Another American couple also joined this tour. We assumed, and so did the tour guide, that this couple also spoke German well enough to understand the basics. However, the guide had barely started the tour and was getting ready to move to the next area when the man from the second couple started yelling that she needed to give them the tour in English. The guide explained, in perfect English, that this was not an English tour, she could not give the tour in English because most of the rest of the tour could not understand her, and the couple was invited to wait for the next English tour. But the man continued to yell that he needed the tour in English, that they had paid good money for a tour now. If I remember correctly, my sister even offered to include them in her translation, but that wasn’t good enough for the man, he wanted the information from the guide. The guide then said that she would give them a translation after she had given the German rendition, which the man accepted. However, we soon realized that she was giving the man a very abbreviated version of her German rendition, because she still had to get the tour moving at the proper speed, which didn’t allow for two full renditions. There were still a couple of times when the next tour had to wait for us to finish up with a room and move on before they could come in.

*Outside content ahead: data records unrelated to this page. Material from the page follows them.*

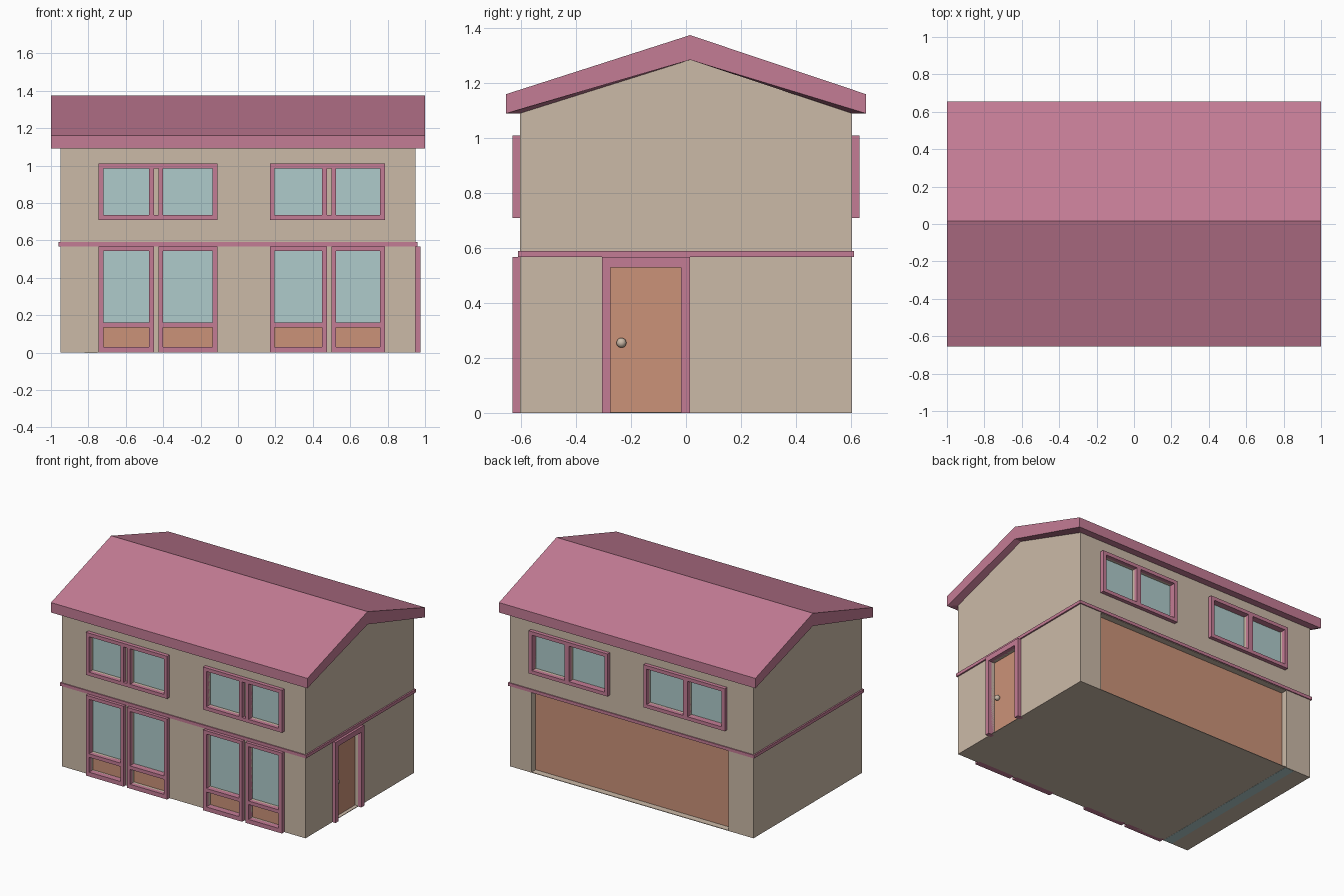
import bpy, bmesh

if "Cube" in bpy.data.objects:
    bpy.data.objects.remove(bpy.data.objects["Cube"])


def mat(name, rgb):
    m = bpy.data.materials.new(name)
    m.diffuse_color = (*rgb, 1)
    m.use_nodes = True
    m.node_tree.nodes["Principled BSDF"].inputs["Base Color"].default_value = m.diffuse_color
    return m


WALL = mat("wall_tan", (0.60, 0.49, 0.39))
TRIM = mat("trim_pink", (0.55, 0.20, 0.30))
GLASS = mat("glass_blue", (0.43, 0.60, 0.60))
WOOD = mat("wood_orange", (0.60, 0.29, 0.19))


def make(name, bm, m=None):
    bmesh.ops.recalc_face_normals(bm, faces=bm.faces)
    me = bpy.data.meshes.new(name)
    bm.to_mesh(me)
    bm.free()
    ob = bpy.data.objects.new(name, me)
    bpy.context.collection.objects.link(ob)
    if m:
        me.materials.append(m)
    return ob


def add_box(bm, x0, x1, y0, y1, z0, z1):
    vs = bmesh.ops.create_cube(bm, size=1)["verts"]
    for v in vs:
        v.co.x = x1 if v.co.x > 0 else x0
        v.co.y = y1 if v.co.y > 0 else y0
        v.co.z = z1 if v.co.z > 0 else z0


def boxes(name, items, m):
    bm = bmesh.new()
    for b in items:
        add_box(bm, *b)
    return make(name, bm, m)


X, Y, OUT, IN = 0.95, 0.605, 0.632, 0.587
holes = []


def span(s, a, b):
    return sorted((s * a, s * b))


# walls: gabled prism
bm = bmesh.new()
prof = [(-Y, 0), (Y, 0), (Y, 1.09), (0.015, 1.285), (-Y, 1.09)]
a = [bm.verts.new((-X, y, z)) for y, z in prof]
b = [bm.verts.new((X, y, z)) for y, z in prof]
bm.faces.new(a)
bm.faces.new(b)
for i in range(5):
    j = (i + 1) % 5
    bm.faces.new((a[i], a[j], b[j], b[i]))
walls = make("walls", bm, WALL)

# roof: thick gable shell with underside sloping in to the walls
bm = bmesh.new()
rings = []
for s in (-1, 1):
    outer = [bm.verts.new((s, y, z)) for y, z in
             [(-0.655, 1.09), (-0.655, 1.16), (0.015, 1.375),
              (0.655, 1.16), (0.655, 1.09), (0.015, 1.285)]]
    inner = [bm.verts.new((s * X, y, z)) for y, z in
             [(-Y, 1.09), (0.015, 1.285), (Y, 1.09)]]
    bm.faces.new((outer[0], outer[1], outer[2], outer[5]))
    bm.faces.new((outer[5], outer[2], outer[3], outer[4]))
    bm.faces.new((outer[0], outer[5], inner[1], inner[0]))
    bm.faces.new((outer[5], outer[4], inner[2], inner[1]))
    rings.append((outer, inner))
(o0, i0), (o1, i1) = rings
for k in range(4):
    bm.faces.new((o0[k], o0[k + 1], o1[k + 1], o1[k]))
for k in range(2):
    bm.faces.new((i0[k], i0[k + 1], i1[k + 1], i1[k]))
bm.faces.new((o0[0], i0[0], i1[0], o1[0]))
bm.faces.new((o0[4], i0[2], i1[2], o1[4]))
make("roof", bm, TRIM)

# band between the storeys
boxes("storey_band", [(-0.96, 0.96, -0.612, 0.612, 0.568, 0.59)], TRIM)


def pane(name, x0, x1, z0, z1, s, m):
    holes.append((x0, x1, *span(s, 0.585, 0.7), z0, z1))
    boxes(name, [(x0, x1, *span(s, 0.58, IN), z0, z1)], m)


def uprights(xs, z0, z1, s):
    return [(p, q, *span(s, 0.59, OUT), z0, z1) for p, q in xs]


F = 0.025
PAIRS = [(-0.745, -0.45, -0.425, -0.11), (0.17, 0.475, 0.5, 0.785)]

for n, (x0, x1, x2, x3) in enumerate(PAIRS):
    # front upper windows and ground floor glazed doors
    up, low = [], []
    for p, q in ((x0, x1), (x2, x3)):
        sides = [(p, p + F), (q - F, q)]
        up += uprights(sides, 0.735, 0.985, -1)
        low += uprights(sides, 0, 0.567, -1)
        mid = [(p + F, q - F)]
        for z0, z1 in ((0, 0.03), (0.135, 0.16), (0.543, 0.567)):
            low += uprights(mid, z0, z1, -1)
        pane("front_upper_glass", p + F, q - F, 0.735, 0.985, -1, GLASS)
        pane("front_lower_glass", p + F, q - F, 0.16, 0.543, -1, GLASS)
        pane("front_lower_panel", p + F, q - F, 0.03, 0.135, -1, WOOD)
    for z0 in (0.71, 0.985):
        up += uprights([(x0, x3)], z0, z0 + F, -1)
    boxes("front_upper_frame", up, TRIM)
    boxes("front_lower_frame", low, TRIM)

    # back upper windows with a single mullion
    c = (x1 + x2) / 2
    back = uprights([(x0, x0 + F), (c - 0.017, c + 0.017), (x3 - F, x3)],
                    0.735, 0.985, 1)
    for z0 in (0.71, 0.985):
        back += uprights([(x0, x3)], z0, z0 + F, 1)
    boxes("back_frame", back, TRIM)
    pane("back_glass", x0 + F, c - 0.017, 0.735, 0.985, 1, GLASS)
    pane("back_glass", c + 0.017, x3 - F, 0.735, 0.985, 1, GLASS)

# garage door recessed in the back wall
holes.append((-0.755, 0.78, 0.558, 0.7, 0.004, 0.565))
boxes("garage_door", [(-0.755, 0.78, 0.55, 0.56, 0.002, 0.565)], WOOD)

# side door with frame and knob
holes.append((0.92, 1.1, -0.275, -0.018, 0.004, 0.53))
boxes("side_door", [(0.91, 0.925, -0.275, -0.018, 0.002, 0.53)], WOOD)
boxes("side_door_frame", [(0.93, 0.975, -0.305, -0.275, 0, 0.567),
                          (0.93, 0.975, -0.018, 0.015, 0, 0.567),
                          (0.93, 0.975, -0.275, -0.018, 0.53, 0.567)], TRIM)
bm = bmesh.new()
bmesh.ops.create_uvsphere(bm, u_segments=16, v_segments=10, radius=0.018)
bmesh.ops.translate(bm, verts=bm.verts, vec=(0.937, -0.235, 0.255))
knob = make("door_knob", bm, WALL)
for f in knob.data.polygons:
    f.use_smooth = True

# glass strip in the base
boxes("base_strip", [(-0.82, -0.75, -0.6, 0.6, -0.001, 0.001)], GLASS)

# cut all openings out of the walls
cutter = boxes("opening_cutter", holes, WALL)
cutter.hide_render = True
cutter.hide_viewport = True
mod = walls.modifiers.new("openings", "BOOLEAN")
mod.operation = "DIFFERENCE"
mod.solver = "EXACT"
mod.object = cutter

After the tour, we gave the guide her tip, thanked her very much for her patience, and apologized for the actions of the other Americans because we didn’t want her to think that all Americans were like that. She appreciated that, and even gave us a little souvenir in return. 0201-11